## Work required
Each line of the listing below containing the word "finish" should be returned.

## Data listing
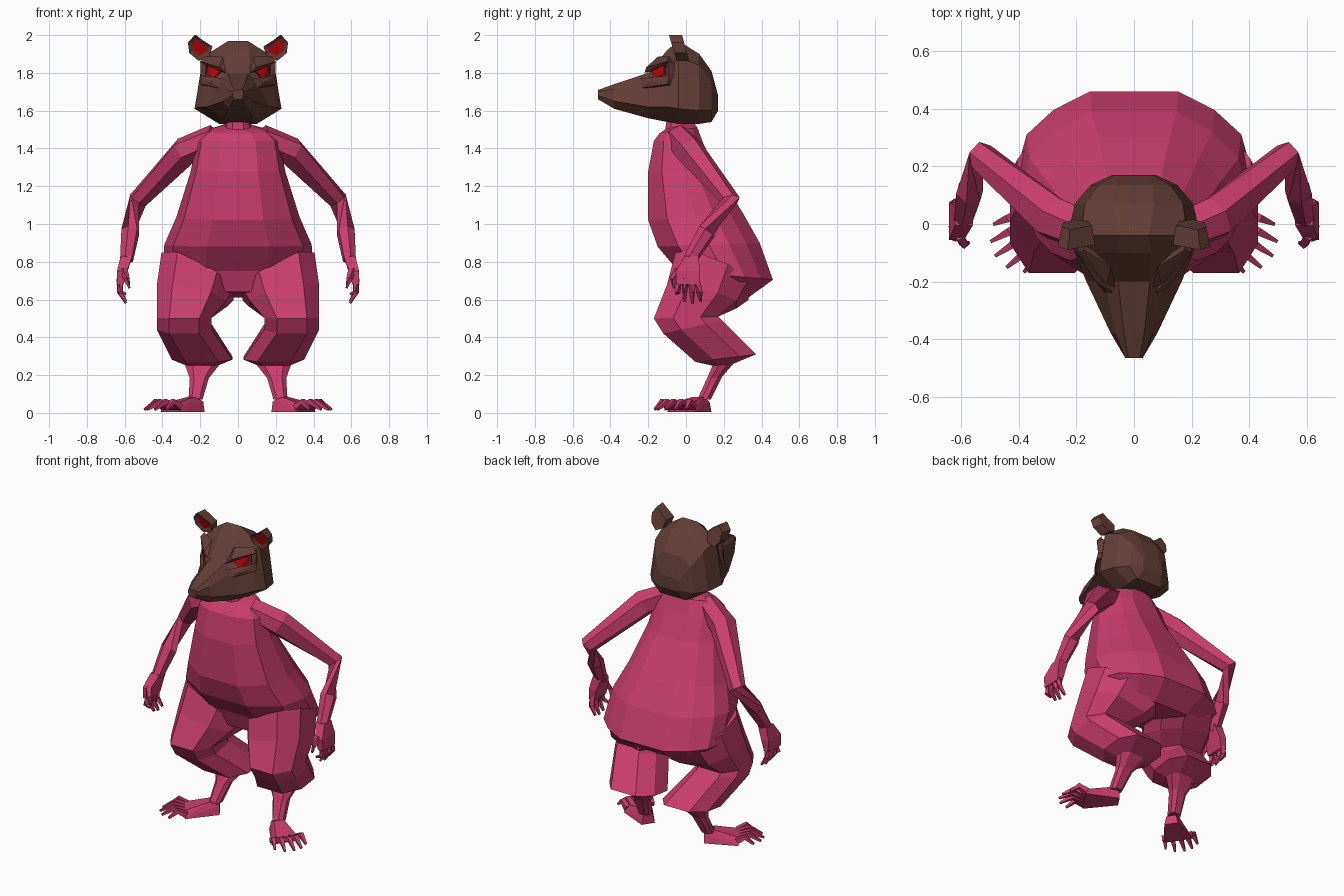
import bpy
import bmesh
from math import cos, sin, tau
from mathutils import Vector

default_cube = bpy.data.objects.get("Cube")
if default_cube:
    bpy.data.objects.remove(default_cube, do_unlink=True)


def make_material(name, colour):
    material = bpy.data.materials.new(name)
    material.use_nodes = True
    material.diffuse_color = (*colour, 1)
    shader = material.node_tree.nodes["Principled BSDF"]
    shader.inputs["Base Color"].default_value = (*colour, 1)
    return material


pink = make_material("pink_skin", (0.59, 0.048, 0.155))
brown = make_material("brown_fur", (0.125, 0.048, 0.036))
red = make_material("red_accent", (0.48, 0.002, 0.003))


def finish(name, bm, material, mirror=False):
    bmesh.ops.recalc_face_normals(bm, faces=bm.faces)
    mesh = bpy.data.meshes.new(name)
    bm.to_mesh(mesh)
    bm.free()
    mesh.materials.append(material)
    part = bpy.data.objects.new(name, mesh)
    bpy.context.collection.objects.link(part)
    if mirror:
        modifier = part.modifiers.new("Mirror", "MIRROR")
        modifier.use_mirror_merge = False
    return part


def loft(bm, rings):
    """Skin a list of equal-length point rings and cap both ends."""
    loops = [[bm.verts.new(point) for point in ring] for ring in rings]
    count = len(loops[0])
    for low, high in zip(loops, loops[1:]):
        for i in range(count):
            j = (i + 1) % count
            bm.faces.new((low[i], low[j], high[j], high[i]))
    bm.faces.new(loops[0])
    return bm.faces.new(loops[-1])


def hull(bm, points):
    verts = [bm.verts.new(point) for point in points]
    result = bmesh.ops.convex_hull(bm, input=verts)
    spare = [v for v in result["geom_interior"] if isinstance(v, bmesh.types.BMVert)]
    bmesh.ops.delete(bm, geom=spare, context="VERTS")


def section(half, centre_x, half_width, front, back, slope=0):
    """Ring between front and back (y, z) points, rising outward by slope."""
    outline = half + [(-x, y) for x, y in reversed(half)]
    front, back = Vector(front), Vector(back)
    ring = []
    for x, y in outline:
        side = front.lerp(back, (y + 1) / 2)
        ring.append((centre_x + x * half_width, side.x, side.y + slope * x * half_width))
    return ring


def tube(bm, points, radii, sides=6):
    """Faceted limb following a few points."""
    points = [Vector(p) for p in points]
    rings = []
    for i, point in enumerate(points):
        along = points[min(i + 1, len(points) - 1)] - points[max(i - 1, 0)]
        turn = along.to_track_quat("Z", "Y")
        angles = [tau * (k + 0.5) / sides for k in range(sides)]
        rings.append([point + turn @ Vector((cos(a), sin(a), 0)) * radii[i] for a in angles])
    loft(bm, rings)


# Pear-shaped torso
round_half = [(0.42, -1), (0.88, -0.6), (1, 0), (0.93, 0.4), (0.7, 0.74), (0.38, 1)]
torso_rings = [
    (0.06, (-0.10, 1.57), (0.02, 1.57)),
    (0.07, (-0.11, 1.50), (0.04, 1.54)),
    (0.17, (-0.14, 1.48), (0.06, 1.51)),
    (0.22, (-0.17, 1.44), (0.09, 1.43)),
    (0.25, (-0.20, 1.28), (0.16, 1.28)),
    (0.325, (-0.20, 1.02), (0.30, 1.06)),
    (0.39, (-0.15, 0.88), (0.39, 0.90)),
    (0.40, (-0.04, 0.75), (0.46, 0.705)),
    (0.30, (0.0, 0.64), (0.33, 0.61)),
]
bm = bmesh.new()
loft(bm, [section(round_half, 0, *ring) for ring in torso_rings])
finish("torso", bm, pink)

# Folded hind legs: thigh, knee, hock and shin
leg_half = [(0.55, -1), (1, -0.4), (1, 0.45), (0.55, 1)]
leg_rings = [
    (0.215, 0.19, (-0.055, 0.80), (0.33, 0.65), 0.5),
    (0.245, 0.185, (-0.10, 0.66), (0.27, 0.575), 0.2),
    (0.285, 0.145, (-0.17, 0.50), (0.17, 0.51)),
    (0.285, 0.145, (-0.12, 0.42), (0.19, 0.49)),
    (0.19, 0.16, (0.05, 0.27), (0.37, 0.31)),
    (0.19, 0.09, (0.14, 0.25), (0.25, 0.26)),
    (0.205, 0.05, (0.11, 0.18), (0.19, 0.19)),
    (0.225, 0.037, (0.06, 0.07), (0.13, 0.07)),
]
bm = bmesh.new()
loft(bm, [section(leg_half, *ring) for ring in leg_rings])
finish("legs", bm, pink, mirror=True)

# Splayed feet with five toes each
heel, ball = Vector((0.20, 0.10, 0)), Vector((0.36, -0.025, 0))
across = Vector((0.55, 0.83, 0))
bm = bmesh.new()
foot_points = []
for centre, width, top in ((heel, 0.042, 0.06), (heel.lerp(ball, 0.3), 0.045, 0.085),
                           (ball, 0.09, 0.05)):
    for sign in (-1, 1):
        for height, spread in ((0.005, 1), (top, 0.7)):
            foot_points.append(centre + across * (width * spread * sign)
                               + Vector((0, 0, height)))
hull(bm, foot_points)
toe_tips = [(0.38, -0.165), (0.44, -0.15), (0.48, -0.11), (0.495, -0.06), (0.485, 0.0)]
for i, (x, y) in enumerate(toe_tips):
    root = ball + across * (0.038 * (i - 2)) + Vector((-0.01, 0, 0.03))
    tip = Vector((x, y, 0.018))
    knuckle = root.lerp(tip, 0.5) + Vector((0, 0, 0.035))
    tube(bm, (root, knuckle, tip), (0.024, 0.019, 0.008), 4)
finish("feet", bm, pink, mirror=True)

# Long thin arms swept back to the elbow
bm = bmesh.new()
tube(bm, [(0.12, -0.04, 1.46), (0.28, 0.02, 1.385), (0.53, 0.235, 1.125),
          (0.57, 0.11, 0.96), (0.59, 0.02, 0.81)],
     (0.07, 0.08, 0.052, 0.05, 0.036))
finish("arms", bm, pink, mirror=True)

# Hands with four fingers and a thumb
bm = bmesh.new()
palm = []
for height, x, y, wide, thick in ((0.83, 0.59, 0.03, 0.035, 0.031),
                                  (0.75, 0.615, 0.01, 0.065, 0.026),
                                  (0.68, 0.624, 0.01, 0.06, 0.018)):
    palm += [(x + a * thick, y + b * wide, height) for a in (-1, 1) for b in (-1, 1)]
hull(bm, palm)
for i, drop in enumerate((0.63, 0.59, 0.58, 0.59)):
    y = -0.035 + i * 0.03
    tube(bm, [(0.624, y, 0.71), (0.625, y * 1.3, 0.64), (0.593, y * 1.4, drop)],
         (0.02, 0.017, 0.008), 4)
tube(bm, [(0.605, -0.04, 0.76), (0.59, -0.07, 0.71), (0.575, -0.065, 0.66)],
     (0.021, 0.017, 0.008), 4)
finish("hands", bm, pink, mirror=True)

# Head lofted from the nose tip to the back of the skull
# Each ring: depth, then (width, height) for crown, temple, jaw, chin
head_rings = [
    (-0.465, (0.02, 1.71), (0.03, 1.70), (0.03, 1.68), (0.02, 1.66)),
    (-0.38, (0.035, 1.74), (0.065, 1.715), (0.08, 1.65), (0.05, 1.61)),
    (-0.20, (0.055, 1.80), (0.10, 1.75), (0.165, 1.62), (0.08, 1.56)),
    (-0.10, (0.06, 1.92), (0.155, 1.83), (0.205, 1.62), (0.09, 1.54)),
    (-0.04, (0.05, 1.97), (0.185, 1.885), (0.23, 1.61), (0.10, 1.53)),
    (0.07, (0.07, 1.90), (0.17, 1.84), (0.205, 1.60), (0.10, 1.53)),
    (0.135, (0.065, 1.81), (0.125, 1.76), (0.15, 1.60), (0.09, 1.54)),
    (0.17, (0.05, 1.68), (0.065, 1.67), (0.075, 1.61), (0.06, 1.60)),
]
bm = bmesh.new()
loft(bm, [[(x, y, z) for x, z in half] + [(-x, y, z) for x, z in reversed(half)]
          for y, *half in head_rings])
finish("head", bm, brown)

# Brow, cheek and outer corner ridges framing the eyes
bm = bmesh.new()
hull(bm, [(0.065, -0.22, 1.80), (0.08, -0.15, 1.885), (0.175, -0.09, 1.89),
          (0.20, -0.10, 1.86), (0.095, -0.21, 1.83), (0.17, -0.06, 1.83)])
hull(bm, [(0.075, -0.24, 1.77), (0.10, -0.24, 1.72), (0.20, -0.10, 1.74),
          (0.195, -0.09, 1.785), (0.14, -0.19, 1.752), (0.15, -0.05, 1.72)])
hull(bm, [(0.17, -0.105, 1.86), (0.20, -0.095, 1.86), (0.197, -0.09, 1.77),
          (0.172, -0.11, 1.77), (0.16, -0.03, 1.85), (0.16, -0.03, 1.77)])
finish("eye_sockets", bm, brown, mirror=True)

# Slanted eyes
bm = bmesh.new()
eye = [Vector(p) for p in ((0.092, -0.183, 1.81), (0.16, -0.118, 1.85),
                           (0.167, -0.115, 1.795), (0.132, -0.166, 1.768))]
hull(bm, eye + [p + Vector((-0.007, 0.006, 0)) for p in eye])
finish("eyes", bm, red, mirror=True)

# Cupped ears with a red inner face
bm = bmesh.new()
ear = [(0.135, 1.94), (0.23, 2.0), (0.265, 1.96), (0.258, 1.905), (0.21, 1.865), (0.15, 1.89)]
inner = loft(bm, [[(0.19 + (x - 0.19) * 0.8, 0.02 - 0.27 * (z - 1.85), z) for x, z in ear],
                  [(x, -0.045 - 0.3 * (z - 1.85), z) for x, z in ear]])
bmesh.ops.recalc_face_normals(bm, faces=bm.faces)
bmesh.ops.inset_region(bm, faces=[inner], thickness=0.024, depth=-0.01)
inner.material_index = 1
ears = finish("ears", bm, brown, mirror=True)
ears.data.materials.append(red)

## Task answer
def finish(name, bm, material, mirror=False):
finish("torso", bm, pink)
finish("legs", bm, pink, mirror=True)
finish("feet", bm, pink, mirror=True)
finish("arms", bm, pink, mirror=True)
finish("hands", bm, pink, mirror=True)
finish("head", bm, brown)
finish("eye_sockets", bm, brown, mirror=True)
finish("eyes", bm, red, mirror=True)
ears = finish("ears", bm, brown, mirror=True)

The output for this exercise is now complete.